The EmailBot 5000
From a young age, writing effective emails meant to me that they were ruthlessly efficient. I relayed only the most important information in as few words as possible—why would I want to waste my time typing when I have important work to do, and why would I want to waste someone’s time with pointless reading? This ultimately resulted in emails devoid of emotion, which translated to rudeness, making people hesitant to correspond with me. Turns out, writing effective emails is not easy.
When Writing Effective Emails, Balance is Key
When you’re communicating important information to colleagues and business partners, you shouldn’t write like you’re texting an old friend. You also don’t want your emails to sound like they were written by Spock, even if they say exactly what needs to be said. Even Spock was half-human; writing effective emails is important during the work process, but you don’t have to sacrifice your humanity to relay or ask for information.

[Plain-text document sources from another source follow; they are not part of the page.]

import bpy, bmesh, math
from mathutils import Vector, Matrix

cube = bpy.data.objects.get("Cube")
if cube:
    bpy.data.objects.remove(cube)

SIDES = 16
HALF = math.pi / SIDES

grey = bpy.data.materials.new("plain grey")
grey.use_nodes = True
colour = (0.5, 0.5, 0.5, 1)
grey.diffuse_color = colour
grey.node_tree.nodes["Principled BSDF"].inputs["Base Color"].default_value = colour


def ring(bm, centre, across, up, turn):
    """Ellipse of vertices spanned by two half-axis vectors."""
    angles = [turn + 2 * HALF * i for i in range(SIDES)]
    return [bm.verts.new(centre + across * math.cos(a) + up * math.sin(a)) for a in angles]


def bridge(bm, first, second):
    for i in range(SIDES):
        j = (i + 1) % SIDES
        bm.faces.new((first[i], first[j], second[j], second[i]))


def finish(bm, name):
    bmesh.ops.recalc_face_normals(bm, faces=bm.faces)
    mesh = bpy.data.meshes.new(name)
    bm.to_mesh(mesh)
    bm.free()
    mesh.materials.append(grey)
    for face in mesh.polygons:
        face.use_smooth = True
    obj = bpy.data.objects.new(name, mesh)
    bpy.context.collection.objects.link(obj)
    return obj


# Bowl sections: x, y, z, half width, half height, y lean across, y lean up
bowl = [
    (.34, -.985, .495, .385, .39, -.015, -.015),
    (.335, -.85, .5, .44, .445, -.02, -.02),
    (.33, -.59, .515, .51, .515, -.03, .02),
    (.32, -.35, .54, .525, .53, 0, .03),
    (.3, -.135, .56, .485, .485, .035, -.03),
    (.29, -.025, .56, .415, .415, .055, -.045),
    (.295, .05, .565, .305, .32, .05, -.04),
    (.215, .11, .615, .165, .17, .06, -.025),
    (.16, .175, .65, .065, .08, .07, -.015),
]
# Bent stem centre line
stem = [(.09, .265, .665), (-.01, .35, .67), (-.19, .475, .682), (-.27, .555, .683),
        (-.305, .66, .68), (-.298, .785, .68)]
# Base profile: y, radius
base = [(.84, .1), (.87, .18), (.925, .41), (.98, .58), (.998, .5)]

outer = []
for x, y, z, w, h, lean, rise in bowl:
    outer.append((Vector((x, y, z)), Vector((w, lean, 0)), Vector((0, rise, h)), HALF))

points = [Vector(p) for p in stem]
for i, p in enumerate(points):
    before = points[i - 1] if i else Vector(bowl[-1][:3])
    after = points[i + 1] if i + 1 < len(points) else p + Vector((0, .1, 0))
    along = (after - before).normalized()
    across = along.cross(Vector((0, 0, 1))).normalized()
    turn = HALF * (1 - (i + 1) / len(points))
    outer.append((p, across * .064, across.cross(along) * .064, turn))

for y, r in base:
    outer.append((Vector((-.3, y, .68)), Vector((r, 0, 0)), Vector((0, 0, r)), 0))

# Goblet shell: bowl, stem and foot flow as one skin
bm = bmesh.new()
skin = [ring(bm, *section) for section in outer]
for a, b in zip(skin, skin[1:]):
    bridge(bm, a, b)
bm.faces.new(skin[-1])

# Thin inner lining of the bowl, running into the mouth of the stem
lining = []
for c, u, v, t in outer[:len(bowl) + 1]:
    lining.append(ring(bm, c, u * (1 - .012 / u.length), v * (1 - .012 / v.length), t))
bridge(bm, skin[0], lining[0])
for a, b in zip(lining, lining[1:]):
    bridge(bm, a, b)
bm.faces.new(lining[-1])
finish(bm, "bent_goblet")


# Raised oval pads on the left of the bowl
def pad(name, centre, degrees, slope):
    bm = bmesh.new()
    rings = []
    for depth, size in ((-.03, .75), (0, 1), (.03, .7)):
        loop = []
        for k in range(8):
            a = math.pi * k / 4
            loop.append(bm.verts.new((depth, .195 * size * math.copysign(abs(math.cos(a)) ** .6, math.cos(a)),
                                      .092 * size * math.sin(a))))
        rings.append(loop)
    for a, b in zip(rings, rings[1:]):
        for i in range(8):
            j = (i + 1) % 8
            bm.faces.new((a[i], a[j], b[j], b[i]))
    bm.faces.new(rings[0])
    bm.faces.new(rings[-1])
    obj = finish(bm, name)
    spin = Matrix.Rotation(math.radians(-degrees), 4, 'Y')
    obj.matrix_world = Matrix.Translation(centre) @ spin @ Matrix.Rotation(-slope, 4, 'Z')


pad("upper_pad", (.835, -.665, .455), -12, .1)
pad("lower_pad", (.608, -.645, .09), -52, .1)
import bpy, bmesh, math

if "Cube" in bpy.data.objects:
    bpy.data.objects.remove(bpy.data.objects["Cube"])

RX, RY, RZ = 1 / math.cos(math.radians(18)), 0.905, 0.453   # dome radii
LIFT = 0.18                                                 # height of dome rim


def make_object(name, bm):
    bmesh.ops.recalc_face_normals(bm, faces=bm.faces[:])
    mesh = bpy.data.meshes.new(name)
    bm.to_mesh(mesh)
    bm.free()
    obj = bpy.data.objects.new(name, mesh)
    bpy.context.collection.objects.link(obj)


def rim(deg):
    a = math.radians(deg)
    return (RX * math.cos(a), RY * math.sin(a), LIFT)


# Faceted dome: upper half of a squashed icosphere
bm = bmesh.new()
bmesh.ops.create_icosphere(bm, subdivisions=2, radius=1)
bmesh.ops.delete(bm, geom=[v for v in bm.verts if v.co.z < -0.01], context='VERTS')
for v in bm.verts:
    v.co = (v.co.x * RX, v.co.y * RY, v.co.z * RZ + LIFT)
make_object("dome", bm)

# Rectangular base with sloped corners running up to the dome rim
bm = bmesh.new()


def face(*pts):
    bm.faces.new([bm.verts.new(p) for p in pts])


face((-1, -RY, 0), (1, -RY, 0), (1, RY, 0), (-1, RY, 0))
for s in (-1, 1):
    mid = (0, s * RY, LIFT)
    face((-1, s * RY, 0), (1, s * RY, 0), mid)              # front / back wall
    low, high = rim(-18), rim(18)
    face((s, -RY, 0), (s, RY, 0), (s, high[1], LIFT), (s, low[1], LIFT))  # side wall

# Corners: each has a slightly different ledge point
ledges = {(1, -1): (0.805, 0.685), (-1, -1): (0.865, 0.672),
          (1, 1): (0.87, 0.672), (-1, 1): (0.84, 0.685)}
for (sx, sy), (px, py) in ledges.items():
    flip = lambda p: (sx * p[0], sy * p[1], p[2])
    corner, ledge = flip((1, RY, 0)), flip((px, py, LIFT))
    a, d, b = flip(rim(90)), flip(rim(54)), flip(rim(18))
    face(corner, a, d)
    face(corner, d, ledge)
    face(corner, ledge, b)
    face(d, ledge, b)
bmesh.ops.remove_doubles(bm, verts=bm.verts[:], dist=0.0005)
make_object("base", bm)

How Formal is Too Formal?
- Play it Safe
It’s always a good idea to start off a bit formal when corresponding with new coworkers or clients—sort of like wearing a blazer over your t-shirt and jeans for the first few weeks of a job.
- Go with the Flow
Stay within your vocabulary comfort zone when typing out the copy of your email, to ensure the message sounds organic. Don’t type like you just swallowed a thesaurus if that’s not how you normally speak.
- Mind Your P’s and Q’s
Of course, remember to say “please” and “thank you” in your email. It may sound like a no-brainer, but it’s easy to overlook when you’re writing dozens of emails every day.
How Casual is Too Casual?
- Know your Audience
Knowing the communication style of the person you’re corresponding with, the type of conversation you’re having, and learning to match it, is important to a successful dialogue.
- OMG, no THX
However familiar you are with a client or peer, avoid texting-style abbreviations in emails. Not only can they confuse the recipient if they don’t know what the abbreviation means, but it looks incredibly unprofessional.
Speaking of unprofessional—and I hope you already know this—please NEVER use emojis in an email! A potential boss once added a “;-D” face to a request to interview me for a job. It was weird.
How to Write an Organic Email
Now that you’ve achieved professional balance, let’s walk through the process of writing a professionally-human email!
1. Make sure your respectfully-worded correspondence is organized effectively, with the most pressing information on top and arranged in descending importance.
2. Be sure to include a polite call-to-action:
“I’d appreciate any notes you have on this document,” “please send me the photo edits by Monday”
3. Double-and-triple check for grammatical errors, missing information, and tone
4. Never send a one-word email; if you don’t need to say much, keep it short and sweet with a brief sentence:
“Thank you for sending me your documents, I just received them and I will review them this afternoon”
Efficiency Isn’t All Bad
It’s possible to send efficient emails without sounding robotic. When writing effective emails they can be casual and relaxed, but shouldn’t lack professionalism. But if your correspondence comes off as uptight, you could risk a bad digital reputation with the people you work with. Kuki yomenai is a Japanese phrase that refers to someone that “can’t read the air” of a conversation and says and does all the wrong things. These are lessons I’ve learned (mostly) the hard way, but hopefully with my insight, you can avoid being a total kuki yomenai in the workplace.
-Rachel Lynn Clark, Project Coordinator